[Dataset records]
'''

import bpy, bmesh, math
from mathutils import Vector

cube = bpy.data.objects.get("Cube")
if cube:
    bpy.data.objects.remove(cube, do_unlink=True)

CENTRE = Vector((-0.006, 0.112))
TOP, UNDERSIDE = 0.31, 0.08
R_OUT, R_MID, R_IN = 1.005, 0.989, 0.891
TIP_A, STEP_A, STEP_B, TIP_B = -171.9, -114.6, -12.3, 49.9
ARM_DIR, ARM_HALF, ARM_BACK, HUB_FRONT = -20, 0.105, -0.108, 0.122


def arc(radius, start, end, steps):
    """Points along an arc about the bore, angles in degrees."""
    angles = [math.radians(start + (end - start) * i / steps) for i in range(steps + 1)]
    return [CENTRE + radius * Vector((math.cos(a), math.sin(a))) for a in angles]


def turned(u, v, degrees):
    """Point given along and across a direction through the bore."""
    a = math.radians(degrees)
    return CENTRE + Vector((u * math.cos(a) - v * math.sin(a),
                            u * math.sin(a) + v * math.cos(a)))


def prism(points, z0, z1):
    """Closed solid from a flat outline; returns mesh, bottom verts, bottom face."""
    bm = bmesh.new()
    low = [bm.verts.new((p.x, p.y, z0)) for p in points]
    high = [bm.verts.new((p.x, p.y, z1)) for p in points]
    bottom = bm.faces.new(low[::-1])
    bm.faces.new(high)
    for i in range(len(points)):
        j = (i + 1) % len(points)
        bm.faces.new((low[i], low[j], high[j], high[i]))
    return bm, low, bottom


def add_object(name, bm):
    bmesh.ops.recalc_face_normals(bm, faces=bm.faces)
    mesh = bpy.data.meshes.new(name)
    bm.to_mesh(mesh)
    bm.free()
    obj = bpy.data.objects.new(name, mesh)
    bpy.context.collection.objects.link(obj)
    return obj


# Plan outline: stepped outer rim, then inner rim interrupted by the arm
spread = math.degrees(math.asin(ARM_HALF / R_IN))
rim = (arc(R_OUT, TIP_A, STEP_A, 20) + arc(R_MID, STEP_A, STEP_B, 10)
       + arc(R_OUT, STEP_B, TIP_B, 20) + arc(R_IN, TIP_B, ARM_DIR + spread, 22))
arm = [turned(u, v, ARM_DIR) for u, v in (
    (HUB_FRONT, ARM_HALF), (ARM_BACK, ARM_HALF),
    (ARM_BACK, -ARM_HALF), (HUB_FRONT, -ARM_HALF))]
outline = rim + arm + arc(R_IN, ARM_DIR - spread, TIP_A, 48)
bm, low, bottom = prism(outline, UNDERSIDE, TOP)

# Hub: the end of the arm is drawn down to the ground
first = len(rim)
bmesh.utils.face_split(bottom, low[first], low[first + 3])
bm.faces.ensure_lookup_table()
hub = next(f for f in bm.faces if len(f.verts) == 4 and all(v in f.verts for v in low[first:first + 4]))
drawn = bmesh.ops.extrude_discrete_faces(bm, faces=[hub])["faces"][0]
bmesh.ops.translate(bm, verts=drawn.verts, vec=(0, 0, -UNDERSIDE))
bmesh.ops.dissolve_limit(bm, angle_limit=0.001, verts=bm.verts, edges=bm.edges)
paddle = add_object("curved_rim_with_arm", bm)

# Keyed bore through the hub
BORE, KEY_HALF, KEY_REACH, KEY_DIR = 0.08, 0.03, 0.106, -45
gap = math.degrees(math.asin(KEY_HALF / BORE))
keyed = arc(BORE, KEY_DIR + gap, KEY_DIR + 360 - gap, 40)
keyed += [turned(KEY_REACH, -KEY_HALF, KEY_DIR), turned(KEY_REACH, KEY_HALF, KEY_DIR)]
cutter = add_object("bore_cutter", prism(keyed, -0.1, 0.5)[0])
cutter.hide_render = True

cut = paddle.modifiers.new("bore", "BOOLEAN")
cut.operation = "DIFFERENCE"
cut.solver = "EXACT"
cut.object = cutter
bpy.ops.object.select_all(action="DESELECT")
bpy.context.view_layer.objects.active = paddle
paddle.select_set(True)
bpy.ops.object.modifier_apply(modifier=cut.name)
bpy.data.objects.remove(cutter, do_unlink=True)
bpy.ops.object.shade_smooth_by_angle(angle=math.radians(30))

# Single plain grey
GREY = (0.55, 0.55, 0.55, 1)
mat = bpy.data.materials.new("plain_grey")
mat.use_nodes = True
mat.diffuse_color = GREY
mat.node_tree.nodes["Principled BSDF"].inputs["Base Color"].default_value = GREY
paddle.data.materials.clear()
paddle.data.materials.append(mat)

'''

What you return must match the records above exactly.

import bpy, bmesh, math
from mathutils import Vector

cube = bpy.data.objects.get("Cube")
if cube:
    bpy.data.objects.remove(cube, do_unlink=True)

CENTRE = Vector((-0.006, 0.112))
TOP, UNDERSIDE = 0.31, 0.08
R_OUT, R_MID, R_IN = 1.005, 0.989, 0.891
TIP_A, STEP_A, STEP_B, TIP_B = -171.9, -114.6, -12.3, 49.9
ARM_DIR, ARM_HALF, ARM_BACK, HUB_FRONT = -20, 0.105, -0.108, 0.122


def arc(radius, start, end, steps):
    """Points along an arc about the bore, angles in degrees."""
    angles = [math.radians(start + (end - start) * i / steps) for i in range(steps + 1)]
    return [CENTRE + radius * Vector((math.cos(a), math.sin(a))) for a in angles]


def turned(u, v, degrees):
    """Point given along and across a direction through the bore."""
    a = math.radians(degrees)
    return CENTRE + Vector((u * math.cos(a) - v * math.sin(a),
                            u * math.sin(a) + v * math.cos(a)))


def prism(points, z0, z1):
    """Closed solid from a flat outline; returns mesh, bottom verts, bottom face."""
    bm = bmesh.new()
    low = [bm.verts.new((p.x, p.y, z0)) for p in points]
    high = [bm.verts.new((p.x, p.y, z1)) for p in points]
    bottom = bm.faces.new(low[::-1])
    bm.faces.new(high)
    for i in range(len(points)):
        j = (i + 1) % len(points)
        bm.faces.new((low[i], low[j], high[j], high[i]))
    return bm, low, bottom


def add_object(name, bm):
    bmesh.ops.recalc_face_normals(bm, faces=bm.faces)
    mesh = bpy.data.meshes.new(name)
    bm.to_mesh(mesh)
    bm.free()
    obj = bpy.data.objects.new(name, mesh)
    bpy.context.collection.objects.link(obj)
    return obj


# Plan outline: stepped outer rim, then inner rim interrupted by the arm
spread = math.degrees(math.asin(ARM_HALF / R_IN))
rim = (arc(R_OUT, TIP_A, STEP_A, 20) + arc(R_MID, STEP_A, STEP_B, 10)
       + arc(R_OUT, STEP_B, TIP_B, 20) + arc(R_IN, TIP_B, ARM_DIR + spread, 22))
arm = [turned(u, v, ARM_DIR) for u, v in (
    (HUB_FRONT, ARM_HALF), (ARM_BACK, ARM_HALF),
    (ARM_BACK, -ARM_HALF), (HUB_FRONT, -ARM_HALF))]
outline = rim + arm + arc(R_IN, ARM_DIR - spread, TIP_A, 48)
bm, low, bottom = prism(outline, UNDERSIDE, TOP)

# Hub: the end of the arm is drawn down to the ground
first = len(rim)
bmesh.utils.face_split(bottom, low[first], low[first + 3])
bm.faces.ensure_lookup_table()
hub = next(f for f in bm.faces if len(f.verts) == 4 and all(v in f.verts for v in low[first:first + 4]))
drawn = bmesh.ops.extrude_discrete_faces(bm, faces=[hub])["faces"][0]
bmesh.ops.translate(bm, verts=drawn.verts, vec=(0, 0, -UNDERSIDE))
bmesh.ops.dissolve_limit(bm, angle_limit=0.001, verts=bm.verts, edges=bm.edges)
paddle = add_object("curved_rim_with_arm", bm)

# Keyed bore through the hub
BORE, KEY_HALF, KEY_REACH, KEY_DIR = 0.08, 0.03, 0.106, -45
gap = math.degrees(math.asin(KEY_HALF / BORE))
keyed = arc(BORE, KEY_DIR + gap, KEY_DIR + 360 - gap, 40)
keyed += [turned(KEY_REACH, -KEY_HALF, KEY_DIR), turned(KEY_REACH, KEY_HALF, KEY_DIR)]
cutter = add_object("bore_cutter", prism(keyed, -0.1, 0.5)[0])
cutter.hide_render = True

cut = paddle.modifiers.new("bore", "BOOLEAN")
cut.operation = "DIFFERENCE"
cut.solver = "EXACT"
cut.object = cutter
bpy.ops.object.select_all(action="DESELECT")
bpy.context.view_layer.objects.active = paddle
paddle.select_set(True)
bpy.ops.object.modifier_apply(modifier=cut.name)
bpy.data.objects.remove(cutter, do_unlink=True)
bpy.ops.object.shade_smooth_by_angle(angle=math.radians(30))

# Single plain grey
GREY = (0.55, 0.55, 0.55, 1)
mat = bpy.data.materials.new("plain_grey")
mat.use_nodes = True
mat.diffuse_color = GREY
mat.node_tree.nodes["Principled BSDF"].inputs["Base Color"].default_value = GREY
paddle.data.materials.clear()
paddle.data.materials.append(mat)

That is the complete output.